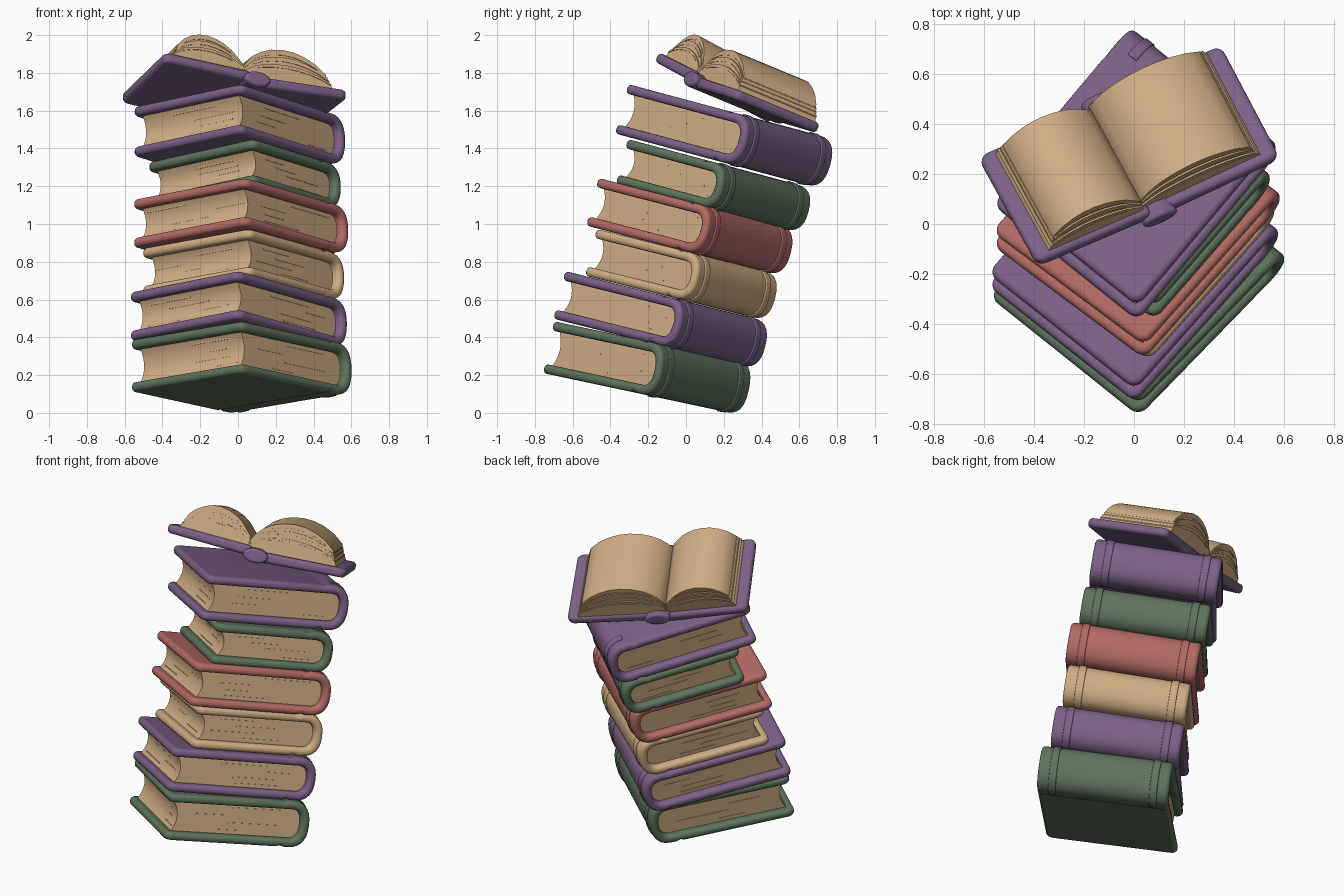
import bpy, bmesh, math, random
from mathutils import Matrix, Vector

if "Cube" in bpy.data.objects:
    bpy.data.objects.remove(bpy.data.objects["Cube"])

random.seed(4)


def material(name, r, g, b):
    m = bpy.data.materials.new(name)
    m.diffuse_color = (r, g, b, 1)
    m.use_nodes = True
    m.node_tree.nodes["Principled BSDF"].inputs["Base Color"].default_value = m.diffuse_color
    return m


PURPLE = material("purple cloth", 0.20, 0.12, 0.24)
GREEN = material("green cloth", 0.11, 0.175, 0.105)
RED = material("red cloth", 0.45, 0.145, 0.13)
TAN = material("tan paper", 0.63, 0.42, 0.23)


def finish(name, bm, mat, matrix, bevel=0.0):
    """Turn a bmesh into a placed, smooth shaded object."""
    bm.transform(matrix)
    bmesh.ops.recalc_face_normals(bm, faces=bm.faces[:])
    me = bpy.data.meshes.new(name)
    bm.to_mesh(me)
    bm.free()
    me.materials.append(mat)
    me.shade_smooth()
    me.set_sharp_from_angle(angle=math.radians(45))
    ob = bpy.data.objects.new(name, me)
    bpy.context.collection.objects.link(ob)
    if bevel:
        mod = ob.modifiers.new("soft edges", 'BEVEL')
        mod.width = bevel
        mod.segments = 3
        mod.limit_method = 'ANGLE'
        mod.angle_limit = math.radians(40)
    return ob


def prism(name, pts, half, mat, matrix, bevel=0.0, corner=0, radius=0.045):
    """Extrude an x-z outline along y; corner = -1/1 rounds the board corners on that x side."""
    bm = bmesh.new()
    rows = [[bm.verts.new((x, y, z)) for x, z in pts] for y in (-half, half)]
    n = len(pts)
    bm.faces.new(rows[0])
    bm.faces.new(rows[1][::-1])
    for i in range(n):
        j = (i + 1) % n
        bm.faces.new((rows[0][i], rows[1][i], rows[1][j], rows[0][j]))
    if corner:
        edge_x = max(corner * x for x, z in pts)
        picked = [e for e in bm.edges
                  if all(abs(corner * v.co.x - edge_x) < 1e-4 for v in e.verts)
                  and abs(e.verts[0].co.y - e.verts[1].co.y) < 1e-4]
        bmesh.ops.bevel(bm, geom=picked, offset=radius, segments=5,
                        profile=0.5, affect='EDGES')
    return finish(name, bm, mat, matrix, bevel)


def tilted(x, y, z, tilt):
    return Matrix.Translation((x, y, z)) @ Matrix.Rotation(math.radians(-tilt), 4, 'X')


def spine_arc(a, t, off, steps=14):
    """Rounded spine outline from top to bottom, offset inward by off."""
    out = []
    for i in range(steps + 1):
        ang = math.pi / 2 - math.pi * i / steps
        c, s = max(math.cos(ang), 0.0), math.sin(ang)
        out.append((a / 2 - 0.115 + (0.115 - off) * c ** 0.82,
                    math.copysign(abs(s) ** 0.82, s) * (t / 2 - off)))
    return out


def closed_book(label, mat, u, v, t, place):
    """u runs from fore edge to spine, v along the spine; they need not be square."""
    u, v = Vector(u), Vector(v)
    a, b = u.length, v.length
    skew = Matrix.Identity(4)
    skew.col[0][:2] = u / a
    skew.col[1][:2] = v / b
    M = tilted(*place) @ skew
    c = 0.05
    # wrap-around cover with a shallow hinge groove
    hinge = [(a / 2 - 0.19, 0), (a / 2 - 0.165, 0.008), (a / 2 - 0.14, 0)]
    outer = [(-a / 2, t / 2)] + [(x, t / 2 - d) for x, d in hinge]
    outer += spine_arc(a, t, 0)
    outer += [(x, d - t / 2) for x, d in reversed(hinge)] + [(-a / 2, -t / 2)]
    inner = [(-a / 2, c - t / 2)] + spine_arc(a, t, c)[::-1] + [(-a / 2, t / 2 - c)]
    prism(label + "_cover", outer + inner, b / 2, mat, M, 0.02, corner=-1)

    # page block with a hollow fore edge
    h = t / 2 - c + 0.006
    hp = b / 2 - 0.045

    def fore(z):
        return -a / 2 + 0.038 + 0.032 * (1 - (z / h) ** 2)

    pts = spine_arc(a, t, c - 0.006)
    pts += [(fore(h * k / 4), h * k / 4) for k in range(-4, 5)]
    prism(label + "_pages", pts, hp, TAN, M)

    # raised bands around the spine
    band = spine_arc(a, t, -0.006) + spine_arc(a, t, 0.015)[::-1]
    for side, y in (("head", -b / 2 + 0.09), ("tail", b / 2 - 0.09)):
        prism(label + "_spine_band_" + side, band, 0.022, mat,
              M @ Matrix.Translation((0, y, 0)), 0.005)

    # slightly raised page edges
    bm = bmesh.new()

    def sheet(x, y, z, sx, sy, sz):
        bmesh.ops.create_cube(bm, size=1, matrix=Matrix.Translation((x, y, z))
                              @ Matrix.Diagonal((sx, sy, sz, 1)))

    for k in range(4):
        z = h * (-0.66 + 0.44 * k + random.uniform(-0.08, 0.08))
        ln = random.uniform(0.14, 0.32)
        x = random.uniform(fore(z) + ln / 2 + 0.03, a / 2 - 0.1 - ln / 2)
        sheet(x, 0, z, ln, 2 * hp + 0.006, 0.006)
        ln = random.uniform(0.1, 0.3)
        y = random.uniform(-hp + ln / 2, hp - ln / 2)
        sheet(fore(z) + 0.008, y, z, 0.02, ln, 0.006)
    finish(label + "_page_edges", bm, TAN, M)


# stack of closed books: label, cloth, width, spine direction, thickness, placement
for book in (
    ("bottom_green_book", GREEN, (0.59, 0.62), (-0.60, 0.49), 0.28, (0.015, -0.202, 0.236, 12)),
    ("lower_purple_book", PURPLE, (0.58, 0.67), (-0.59, 0.48), 0.26, (0.0, -0.13, 0.49, 14)),
    ("tan_book", TAN, (0.51, 0.59), (-0.58, 0.44), 0.255, (0.025, -0.02, 0.73, 14)),
    ("red_book", RED, (0.55, 0.64), (-0.61, 0.47), 0.26, (0.012, 0.025, 0.983, 14.5)),
    ("upper_green_book", GREEN, (0.47, 0.56), (-0.57, 0.49), 0.245, (0.032, 0.15, 1.20, 15)),
    ("upper_purple_book", PURPLE, (0.56, 0.69), (-0.58, 0.48), 0.27, (0.005, 0.207, 1.463, 15)),
):
    closed_book(*book)

# open book lying on top
M = tilted(-0.02, 0.27, 1.69, 22.5) @ Matrix.Rotation(math.radians(26), 4, 'Z')
board = [(0.03, -0.055), (0.54, -0.032), (0.54, 0.022), (0.03, 0.005)]
page_top = [(0.0, 0.06), (0.02, 0.10), (0.05, 0.14), (0.09, 0.17), (0.14, 0.192),
            (0.20, 0.203), (0.26, 0.200), (0.32, 0.183), (0.38, 0.153), (0.435, 0.108)]


def page_x(x, sx, wide):
    """Mirror a page position, with the gutter a little left of the spine."""
    x = 0.46 * (x / 0.46) ** (0.8 if sx < 0 else 0.95)
    return sx * x * wide - 0.055 * (1 - x / 0.46)


for side, sx, shift, twist, tall in (("left", -1, 0.0, 5, 0.92), ("right", 1, 0.015, 0, 1.0)):
    S = M @ Matrix.Rotation(math.radians(-twist), 4, 'X')
    prism("open_" + side + "_board", [(sx * x, z) for x, z in board], 0.27,
          PURPLE, S, 0.02, corner=sx, radius=0.04)
    # page stack in three steps, each lower one slightly larger
    P = S @ Matrix.Translation((0, shift, 0))
    for k, scale in enumerate((1.0, 0.78, 0.55)):
        wide, half = 1 + 0.02 * k, 0.23 + 0.007 * k
        scale *= tall
        top = [(page_x(x, sx, wide), z * scale) for x, z in page_top]
        foot = [(page_x(0.46, sx, wide), 0.01), (page_x(0, sx, wide), -0.01)]
        prism("open_%s_pages_%d" % (side, k + 1), top + foot, half, TAN, P)
        # loose sheet showing at the page edges
        f = scale * 0.87
        mid = [(page_x(x, sx, wide), z * f) for x, z in page_top[2:]]
        mid.append((page_x(0.443, sx, wide), 0.108 * f - 0.002))
        under = [(x, z - 0.005) for x, z in mid[::-1]]
        prism("open_%s_sheet_%d" % (side, k + 1), mid + under, half + 0.003, TAN, P)

# rounded spine of the open book
rod = [(0.075 * math.cos(i * math.pi / 10), -0.022 + 0.042 * math.sin(i * math.pi / 10))
       for i in range(20)]
prism("open_spine", rod, 0.295, PURPLE, M, 0.014)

────────────────

* [Work required]:
Return only the stretch of the material above from the line holding "m.diffuse_color = (r, g, b, 1)" through the line holding "a bmesh into", copied exactly.

* [Written solution]:
    m.diffuse_color = (r, g, b, 1)
    m.use_nodes = True
    m.node_tree.nodes["Principled BSDF"].inputs["Base Color"].default_value = m.diffuse_color
    return m


PURPLE = material("purple cloth", 0.20, 0.12, 0.24)
GREEN = material("green cloth", 0.11, 0.175, 0.105)
RED = material("red cloth", 0.45, 0.145, 0.13)
TAN = material("tan paper", 0.63, 0.42, 0.23)


def finish(name, bm, mat, matrix, bevel=0.0):
    """Turn a bmesh into a placed, smooth shaded object."""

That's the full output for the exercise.